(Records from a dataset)
=== Section Start ===

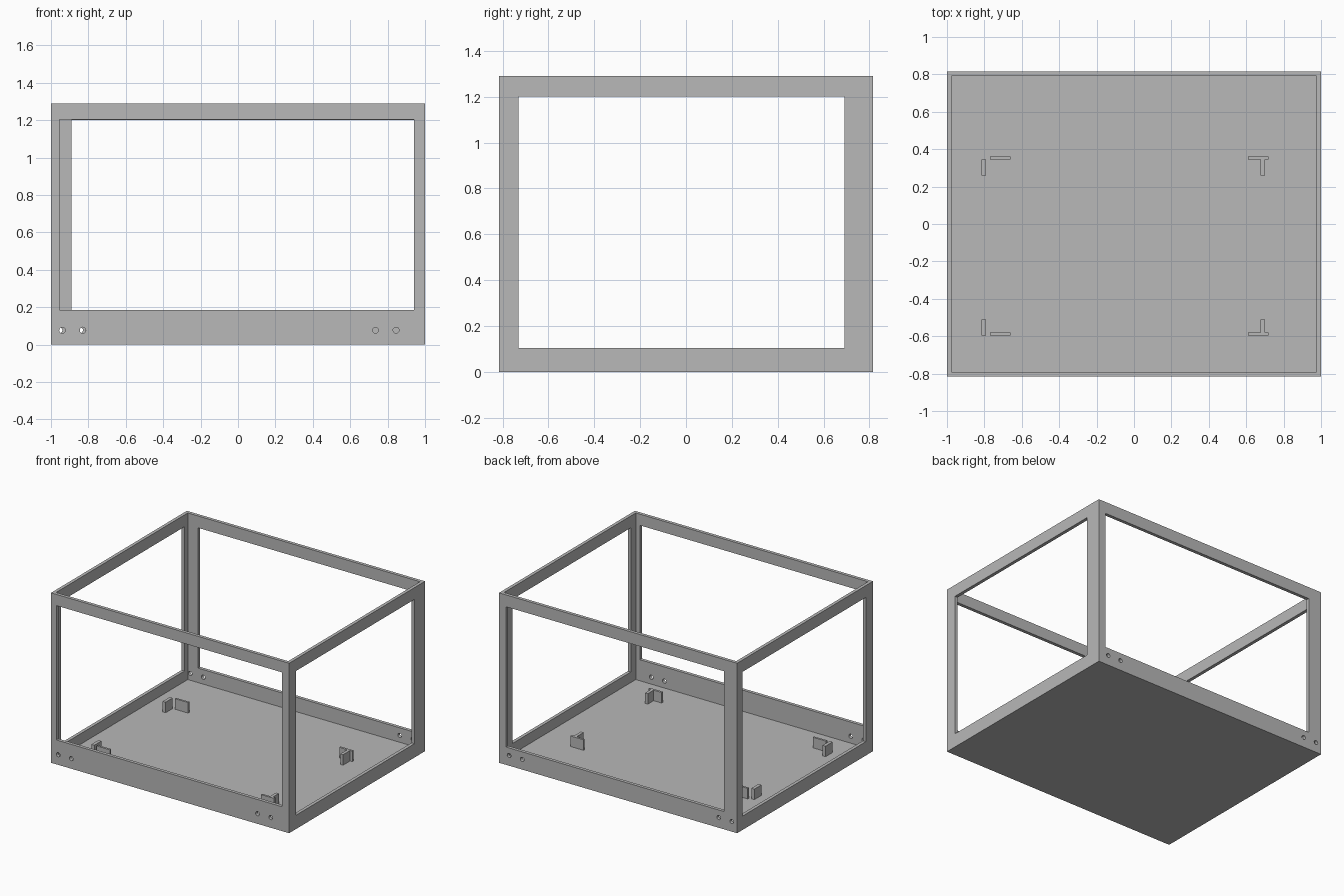
import bpy
import math

if "Cube" in bpy.data.objects:
    bpy.data.objects.remove(bpy.data.objects["Cube"], do_unlink=True)

W, D, H = 1.0, 0.815, 1.29   # half width, half depth, height
T = 0.025                    # wall thickness

grey = bpy.data.materials.new("plain_grey")
grey.use_nodes = True
grey.diffuse_color = (0.48, 0.48, 0.48, 1)
grey.node_tree.nodes["Principled BSDF"].inputs["Base Color"].default_value = grey.diffuse_color


def box(name, x, y, z):
    """Box from (low, high) ranges on each axis."""
    ranges = (x, y, z)
    bpy.ops.mesh.primitive_cube_add(size=1, location=[(a + b) / 2 for a, b in ranges])
    obj = bpy.context.object
    obj.name = name
    obj.scale = [b - a for a, b in ranges]
    bpy.ops.object.transform_apply(location=True, rotation=True, scale=True)
    obj.data.materials.append(grey)
    return obj


def cut(target, cutter):
    """Subtract the cutter from the target and delete it."""
    mod = target.modifiers.new("cut", "BOOLEAN")
    mod.operation = "DIFFERENCE"
    mod.solver = "EXACT"
    mod.object = cutter
    bpy.context.view_layer.objects.active = target
    bpy.ops.object.modifier_apply(modifier=mod.name)
    bpy.data.objects.remove(cutter, do_unlink=True)


def through(side, edge):
    """Range that passes through a wall on the given side."""
    return tuple(sorted((side * (edge - 0.06), side * (edge + 0.06))))


# Open-topped case
case = box("case_frame", (-W, W), (-D, D), (0, H))
cut(case, box("cavity", (T - W, W - T), (T - D, D - T), (T, H + 0.1)))

# Window opening in each wall
cut(case, box("front_window", (-0.955, 0.94), through(-1, D), (0.185, 1.205)))
cut(case, box("back_window", (-0.89, 0.94), through(1, D), (0.135, 1.2)))
cut(case, box("right_window", through(-1, W), (-0.73, 0.75), (0.105, 1.2)))
cut(case, box("left_window", through(1, W), (-0.73, 0.69), (0.105, 1.2)))

# Screw holes along the lower front and back rails
for side, xs in ((-1, (-0.94, -0.83, 0.735, 0.845)),
                 (1, (-0.955, -0.845, 0.805, 0.915))):
    for x in xs:
        bpy.ops.mesh.primitive_cylinder_add(vertices=24, radius=0.016, depth=0.12,
                                            location=(x, side * D, 0.077),
                                            rotation=(math.pi / 2, 0, 0))
        cut(case, bpy.context.object)

# Four pairs of small locating tabs on the floor
tab_z = (T - 0.005, 0.105)
for end, outer, inner in (("back", 0.36, 0.26), ("front", -0.595, -0.51)):
    toward = -1 if end == "back" else 1
    near = outer + toward * 0.016
    cross_y = tuple(sorted((outer, near)))
    for side, cross_x, post_x, post_start in (
            ("right", (-0.77, -0.66), (-0.815, -0.79), near if end == "back" else outer),
            ("left", (0.61, 0.72), (0.677, 0.7), near)):
        box(f"{end}_{side}_cross_tab", cross_x, cross_y, tab_z)
        box(f"{end}_{side}_post_tab", post_x, tuple(sorted((post_start, inner))), tab_z)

=== Section End ===

Stop after the line containing "# Open-topped case": copy the records exactly from the first line up to there, leaving pictures out.

RESPONSE TO THE EXERCISE:
import bpy
import math

if "Cube" in bpy.data.objects:
    bpy.data.objects.remove(bpy.data.objects["Cube"], do_unlink=True)

W, D, H = 1.0, 0.815, 1.29   # half width, half depth, height
T = 0.025                    # wall thickness

grey = bpy.data.materials.new("plain_grey")
grey.use_nodes = True
grey.diffuse_color = (0.48, 0.48, 0.48, 1)
grey.node_tree.nodes["Principled BSDF"].inputs["Base Color"].default_value = grey.diffuse_color


def box(name, x, y, z):
    """Box from (low, high) ranges on each axis."""
    ranges = (x, y, z)
    bpy.ops.mesh.primitive_cube_add(size=1, location=[(a + b) / 2 for a, b in ranges])
    obj = bpy.context.object
    obj.name = name
    obj.scale = [b - a for a, b in ranges]
    bpy.ops.object.transform_apply(location=True, rotation=True, scale=True)
    obj.data.materials.append(grey)
    return obj


def cut(target, cutter):
    """Subtract the cutter from the target and delete it."""
    mod = target.modifiers.new("cut", "BOOLEAN")
    mod.operation = "DIFFERENCE"
    mod.solver = "EXACT"
    mod.object = cutter
    bpy.context.view_layer.objects.active = target
    bpy.ops.object.modifier_apply(modifier=mod.name)
    bpy.data.objects.remove(cutter, do_unlink=True)


def through(side, edge):
    """Range that passes through a wall on the given side."""
    return tuple(sorted((side * (edge - 0.06), side * (edge + 0.06))))


# Open-topped case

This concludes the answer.